The Visual and Performing Arts Department’s annual Geller Jazz Series this spring will feature three events celebrating music with influences from Cuba to New Orleans.
The series kicks off on Sunday, April 16, with the Cuban jazz piano virtuoso Omar Sosa, continuing April 17 with a screening of Professor Soren Sorenson’s documentary about Sosa’s life. The series will conclude on Wednesday, April 19, with the Donald Harrison Quintet. All events will take place at 7:30 p.m. in Razzo Hall.
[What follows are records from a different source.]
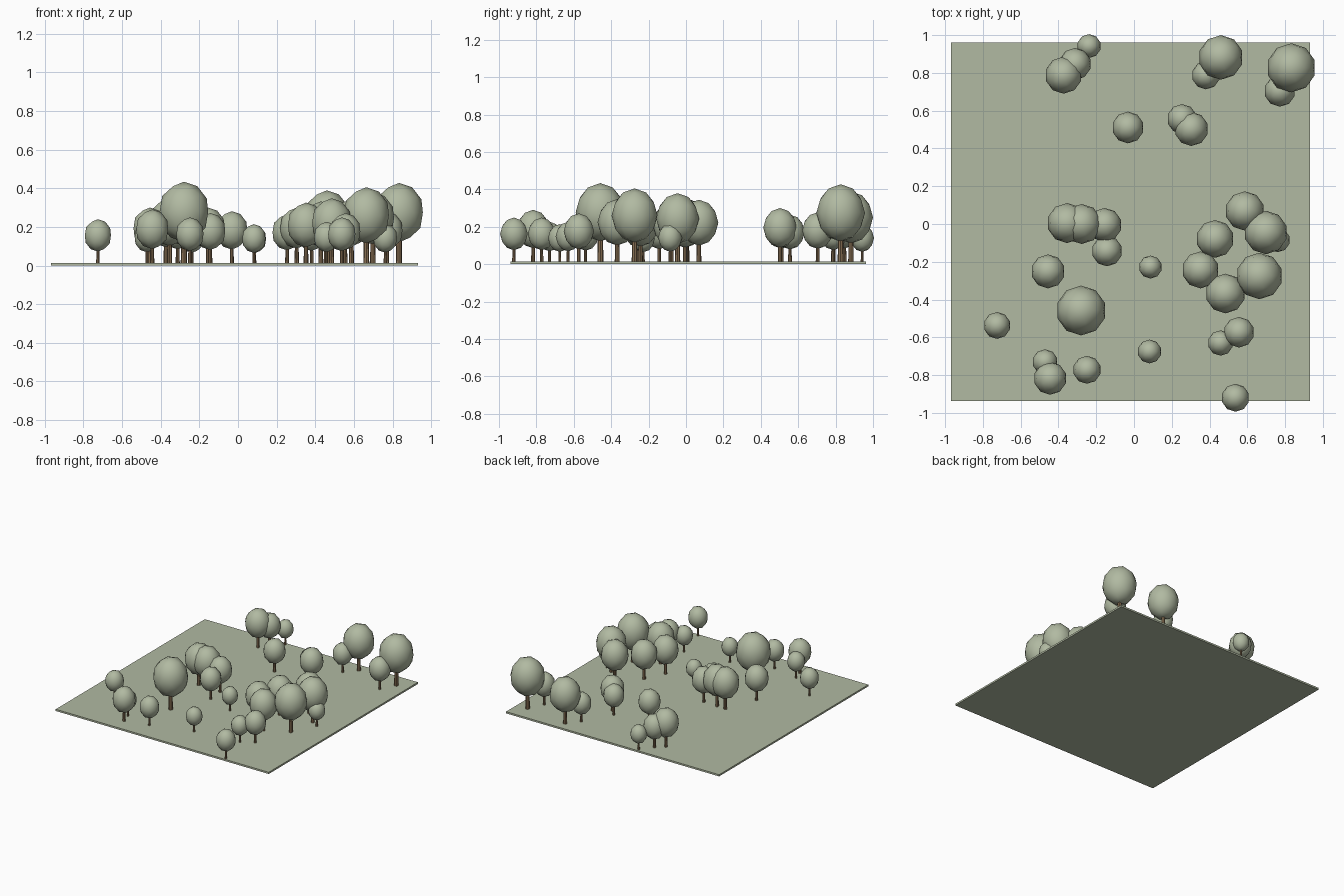
import bpy

def material(name, rgb):
    m = bpy.data.materials.new(name)
    m.diffuse_color = (*rgb, 1)
    return m

SAGE = material("sage_green", (0.44, 0.49, 0.36))
BARK = material("bark_brown", (0.25, 0.165, 0.09))
GROUND_TOP = 0.014

def finish(name, mat):
    ob = bpy.context.object
    ob.name = name
    ob.data.materials.append(mat)
    return ob

# Thin square ground slab
bpy.ops.mesh.primitive_cube_add(size=1, location=(-0.019, 0.012, GROUND_TOP / 2))
ground = finish("ground_slab", SAGE)
ground.scale = (1.9, 1.9, GROUND_TOP)

# Every tree has the same proportions, scaled by its crown radius
def tree(i, x, y, r):
    centre = GROUND_TOP + 2.0 * r
    height = centre - GROUND_TOP
    bpy.ops.mesh.primitive_cone_add(vertices=8, radius1=0.125 * r, radius2=0.095 * r,
                                    depth=height, location=(x, y, GROUND_TOP + height / 2))
    finish(f"trunk_{i}", BARK)
    bpy.ops.mesh.primitive_ico_sphere_add(subdivisions=2, radius=r, location=(x, y, centre))
    crown = finish(f"crown_{i}", SAGE)
    crown.scale.z = 1.18
    bpy.ops.object.shade_smooth_by_angle()

# x, y, crown radius
TREES = [
    # back row
    (-0.238, 0.942, 0.063), (-0.312, 0.847, 0.085), (-0.373, 0.788, 0.098),
    (-0.032, 0.511, 0.084), (0.254, 0.556, 0.079), (0.304, 0.503, 0.090),
    (0.460, 0.882, 0.118), (0.381, 0.788, 0.075), (0.833, 0.827, 0.130),
    (0.772, 0.704, 0.083),
    # middle left
    (-0.354, 0.005, 0.106), (-0.277, 0.0, 0.106), (-0.155, -0.005, 0.090),
    (-0.143, -0.143, 0.081), (-0.455, -0.251, 0.090), (-0.280, -0.458, 0.132),
    (0.087, -0.228, 0.061),
    # middle right
    (0.587, 0.069, 0.104), (0.429, -0.079, 0.100), (0.698, -0.045, 0.115),
    (0.762, -0.085, 0.064), (0.352, -0.243, 0.098), (0.664, -0.275, 0.123),
    (0.484, -0.368, 0.105),
    # front row
    (-0.725, -0.537, 0.071), (-0.471, -0.730, 0.067), (-0.444, -0.817, 0.087),
    (-0.249, -0.772, 0.074), (0.082, -0.675, 0.063), (0.458, -0.630, 0.067),
    (0.556, -0.573, 0.081), (0.537, -0.920, 0.074),
]
for i, t in enumerate(TREES, 1):
    tree(i, *t)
Tickets are now available. Admission for the April 16 and April 19 concerts is $20 for general admission, and $10 with a Clark ID; the April 17 documentary screening is free, but reservations are encouraged. Series tickets also are available at $30 for general admission or $12 with a Clark ID.
On April 16, Sosa will headline a unique musical fusion, SUBA, a collaboration with Seckou Keita, a master of the Senegalese kora (21-string harp lute), and Venezuelan percussionist Gustavo Ovalles. Their collaboration produces music that brilliantly embraces jazz, Latin, and African influences.
Omar Sosa has appeared in venues as diverse as the Blue Note (New York, Milan, and Tokyo), Carnegie Hall’s Zankel Hall, Boston’s Museum of Fine Arts, and festivals that include Monterey Jazz, JVC Jazz, Spoletto, and WOMAD. He received a lifetime achievement award from the Smithsonian Associates in Washington, D.C., in 2003 for his contribution to the development of Latin jazz in the United States. He received the 2003 Afro-Caribbean Jazz Album of the Year Award from the Jazz Journalists Association in NYC as well as nominations from the BBC Radio 2 World Music Awards, and has released more than 40 albums, seven of which were nominated for Grammys or Latin Grammys.
The April 17 screening of “Omar Sosa’s 88 Well-Tuned Drums,” a feature-length documentary, will be followed by a Q&A session with Sosa, Seckou Keita, manager Scott Price, and filmmaker Soren Sorenson, associate teaching professor of screen studies at Clark.
In the grand finale on April 19, the Geller Jazz Series welcomes New Orleans-born saxophonist Donald Harrison with his quintet. Harrison is a master of every era of jazz, soul, funk, as well as orchestral classical music. As “Big Chief of Congo Square” in Afro-New Orleans culture, he shares that unique New Orleans jazz with the world and adds to those traditions by creating influential styles such as “nouveau swing” (a blend of jazz with R&B, hip-hop, rock, and soul) and a modern second-line.
Harrison’s dedication to preserving the music and culture of New Orleans has been crucial to assuring that this important legacy survives. In 2022, these efforts were recognized by the National Endowment for the Arts (NEA) with Jazz Masters Fellowship, the highest honor that our nation bestows on jazz artists. This award recognizes living legends who have made exceptional contributions to the advancement of jazz.
Cuban-American pianist/composer Fabian Almazan will open the April 19 concert with his quartet.
Selma Geller was a New York City philanthropist who died in 2007. She was deeply concerned about the lack of musical educational opportunities available to the current generation of students. Her gifts to Clark University for music scholarships and performances are a testament to her desire to bring the original American musical art form to the Clark community.
For further details, please contact Henry Brown.